## Work to be completed:
Across the listing below, count every line where the string "profile" appears, then give only the count.

*** Opening of Input data ***

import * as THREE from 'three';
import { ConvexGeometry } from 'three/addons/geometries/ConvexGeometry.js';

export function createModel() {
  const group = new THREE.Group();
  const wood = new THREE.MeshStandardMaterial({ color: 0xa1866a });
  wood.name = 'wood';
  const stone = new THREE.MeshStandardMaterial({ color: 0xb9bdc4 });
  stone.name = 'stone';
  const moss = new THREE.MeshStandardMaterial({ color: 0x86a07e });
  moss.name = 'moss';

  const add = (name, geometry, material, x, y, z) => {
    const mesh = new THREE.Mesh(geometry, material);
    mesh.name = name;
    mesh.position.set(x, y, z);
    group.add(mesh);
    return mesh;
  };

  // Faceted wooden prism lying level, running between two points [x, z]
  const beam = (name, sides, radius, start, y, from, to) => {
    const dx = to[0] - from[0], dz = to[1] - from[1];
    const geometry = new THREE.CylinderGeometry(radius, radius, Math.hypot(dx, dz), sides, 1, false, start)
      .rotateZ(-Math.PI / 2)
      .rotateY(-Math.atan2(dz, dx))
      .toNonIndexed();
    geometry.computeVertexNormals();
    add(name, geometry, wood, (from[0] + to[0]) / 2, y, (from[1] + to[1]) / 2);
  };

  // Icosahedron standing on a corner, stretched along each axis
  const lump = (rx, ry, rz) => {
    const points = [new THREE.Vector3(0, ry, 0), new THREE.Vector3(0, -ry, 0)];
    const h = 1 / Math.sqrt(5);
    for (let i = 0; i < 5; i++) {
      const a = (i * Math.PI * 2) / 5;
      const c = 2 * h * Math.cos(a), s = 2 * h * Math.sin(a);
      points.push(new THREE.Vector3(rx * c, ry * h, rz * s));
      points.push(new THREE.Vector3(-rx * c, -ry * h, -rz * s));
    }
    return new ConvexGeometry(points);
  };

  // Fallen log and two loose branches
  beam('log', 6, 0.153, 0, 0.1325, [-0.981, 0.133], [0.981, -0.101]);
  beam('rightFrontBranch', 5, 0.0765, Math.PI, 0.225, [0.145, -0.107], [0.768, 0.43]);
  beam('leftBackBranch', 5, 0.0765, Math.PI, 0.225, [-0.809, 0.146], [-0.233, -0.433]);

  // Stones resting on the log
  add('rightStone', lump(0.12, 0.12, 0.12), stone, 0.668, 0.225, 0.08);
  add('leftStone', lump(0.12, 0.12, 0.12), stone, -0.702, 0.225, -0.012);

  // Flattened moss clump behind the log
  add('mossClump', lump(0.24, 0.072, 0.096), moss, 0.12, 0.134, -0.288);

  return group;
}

*** Close of Input data ***
*** Opening of Input data ***

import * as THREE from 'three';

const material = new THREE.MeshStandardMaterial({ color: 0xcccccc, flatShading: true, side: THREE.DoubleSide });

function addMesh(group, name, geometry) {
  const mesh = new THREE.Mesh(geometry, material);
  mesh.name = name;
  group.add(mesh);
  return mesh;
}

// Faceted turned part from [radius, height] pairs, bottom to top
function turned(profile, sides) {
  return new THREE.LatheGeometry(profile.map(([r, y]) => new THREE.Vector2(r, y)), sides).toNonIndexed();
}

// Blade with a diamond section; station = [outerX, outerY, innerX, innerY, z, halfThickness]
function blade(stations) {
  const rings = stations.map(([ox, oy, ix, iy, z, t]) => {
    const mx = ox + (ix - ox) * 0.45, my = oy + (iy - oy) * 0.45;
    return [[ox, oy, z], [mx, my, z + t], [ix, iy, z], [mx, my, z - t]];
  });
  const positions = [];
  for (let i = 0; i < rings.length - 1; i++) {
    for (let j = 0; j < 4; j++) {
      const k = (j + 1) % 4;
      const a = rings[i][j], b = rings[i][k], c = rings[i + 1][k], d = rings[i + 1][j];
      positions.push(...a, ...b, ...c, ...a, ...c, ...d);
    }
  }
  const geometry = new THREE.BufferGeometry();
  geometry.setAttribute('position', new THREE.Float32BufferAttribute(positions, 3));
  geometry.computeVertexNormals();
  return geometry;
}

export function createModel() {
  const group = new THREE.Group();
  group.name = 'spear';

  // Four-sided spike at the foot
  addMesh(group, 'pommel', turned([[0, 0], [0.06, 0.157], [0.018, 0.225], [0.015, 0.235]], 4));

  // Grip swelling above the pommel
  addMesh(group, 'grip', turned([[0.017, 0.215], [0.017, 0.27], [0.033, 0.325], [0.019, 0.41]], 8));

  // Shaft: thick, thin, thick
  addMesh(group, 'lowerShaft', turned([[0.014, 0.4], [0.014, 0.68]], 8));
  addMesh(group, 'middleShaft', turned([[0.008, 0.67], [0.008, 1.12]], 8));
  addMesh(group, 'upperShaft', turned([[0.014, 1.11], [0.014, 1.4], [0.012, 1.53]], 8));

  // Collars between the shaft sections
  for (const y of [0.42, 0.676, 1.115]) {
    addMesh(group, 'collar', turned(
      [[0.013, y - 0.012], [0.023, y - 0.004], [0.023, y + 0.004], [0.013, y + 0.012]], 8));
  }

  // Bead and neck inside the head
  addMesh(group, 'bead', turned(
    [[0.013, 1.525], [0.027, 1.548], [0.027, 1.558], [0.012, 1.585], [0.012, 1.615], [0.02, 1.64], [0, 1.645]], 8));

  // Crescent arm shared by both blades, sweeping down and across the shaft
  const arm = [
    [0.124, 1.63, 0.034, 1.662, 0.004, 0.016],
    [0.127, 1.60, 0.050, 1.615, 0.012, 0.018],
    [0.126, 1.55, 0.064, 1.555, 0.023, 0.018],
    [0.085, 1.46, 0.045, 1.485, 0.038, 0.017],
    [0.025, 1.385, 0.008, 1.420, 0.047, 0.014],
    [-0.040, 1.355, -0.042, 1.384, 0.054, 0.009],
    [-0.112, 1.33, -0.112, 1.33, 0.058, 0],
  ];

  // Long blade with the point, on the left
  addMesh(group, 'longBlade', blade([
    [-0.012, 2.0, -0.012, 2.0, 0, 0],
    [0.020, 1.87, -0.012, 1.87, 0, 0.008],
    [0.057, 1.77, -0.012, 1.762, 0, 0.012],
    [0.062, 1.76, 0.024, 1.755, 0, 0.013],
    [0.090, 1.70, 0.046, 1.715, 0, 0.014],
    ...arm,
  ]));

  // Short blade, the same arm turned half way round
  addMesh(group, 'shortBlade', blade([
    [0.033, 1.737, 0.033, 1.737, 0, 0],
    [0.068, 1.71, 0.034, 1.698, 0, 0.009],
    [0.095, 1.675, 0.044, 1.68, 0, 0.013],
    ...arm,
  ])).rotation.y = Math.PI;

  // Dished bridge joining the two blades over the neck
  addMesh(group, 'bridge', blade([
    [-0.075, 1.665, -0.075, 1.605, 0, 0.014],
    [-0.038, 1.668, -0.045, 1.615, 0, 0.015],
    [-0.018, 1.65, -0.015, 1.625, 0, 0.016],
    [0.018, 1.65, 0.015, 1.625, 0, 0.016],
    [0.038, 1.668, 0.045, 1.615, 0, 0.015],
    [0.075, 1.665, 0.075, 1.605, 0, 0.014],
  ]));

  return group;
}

*** Close of Input data ***
*** Opening of Input data ***

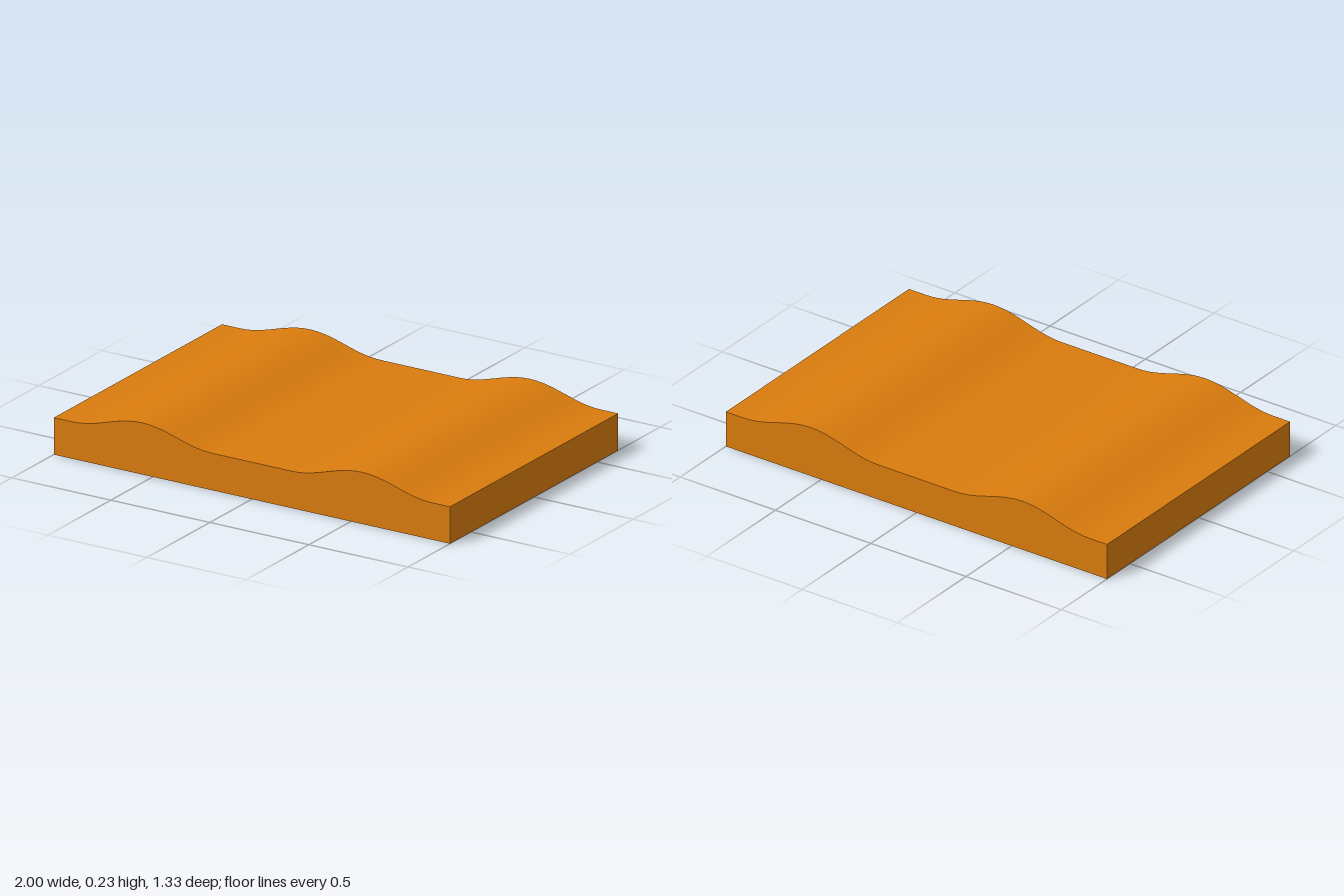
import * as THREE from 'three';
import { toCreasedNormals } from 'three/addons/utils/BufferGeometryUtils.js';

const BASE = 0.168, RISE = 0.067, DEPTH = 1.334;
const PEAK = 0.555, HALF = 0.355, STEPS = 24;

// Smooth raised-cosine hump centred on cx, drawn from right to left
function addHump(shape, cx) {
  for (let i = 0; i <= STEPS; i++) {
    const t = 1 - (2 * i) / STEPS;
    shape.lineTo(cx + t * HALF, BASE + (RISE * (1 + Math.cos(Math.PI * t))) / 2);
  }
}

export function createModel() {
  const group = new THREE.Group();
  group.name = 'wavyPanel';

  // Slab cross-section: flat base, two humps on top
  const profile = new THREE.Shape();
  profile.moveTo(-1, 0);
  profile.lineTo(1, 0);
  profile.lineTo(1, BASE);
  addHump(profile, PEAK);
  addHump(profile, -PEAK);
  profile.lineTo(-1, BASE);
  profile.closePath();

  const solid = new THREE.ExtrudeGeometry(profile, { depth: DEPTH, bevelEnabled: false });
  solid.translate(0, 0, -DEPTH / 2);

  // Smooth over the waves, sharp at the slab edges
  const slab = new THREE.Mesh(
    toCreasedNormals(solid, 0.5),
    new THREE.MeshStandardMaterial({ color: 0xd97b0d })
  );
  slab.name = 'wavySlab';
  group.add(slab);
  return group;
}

*** Close of Input data ***

## Task response:
11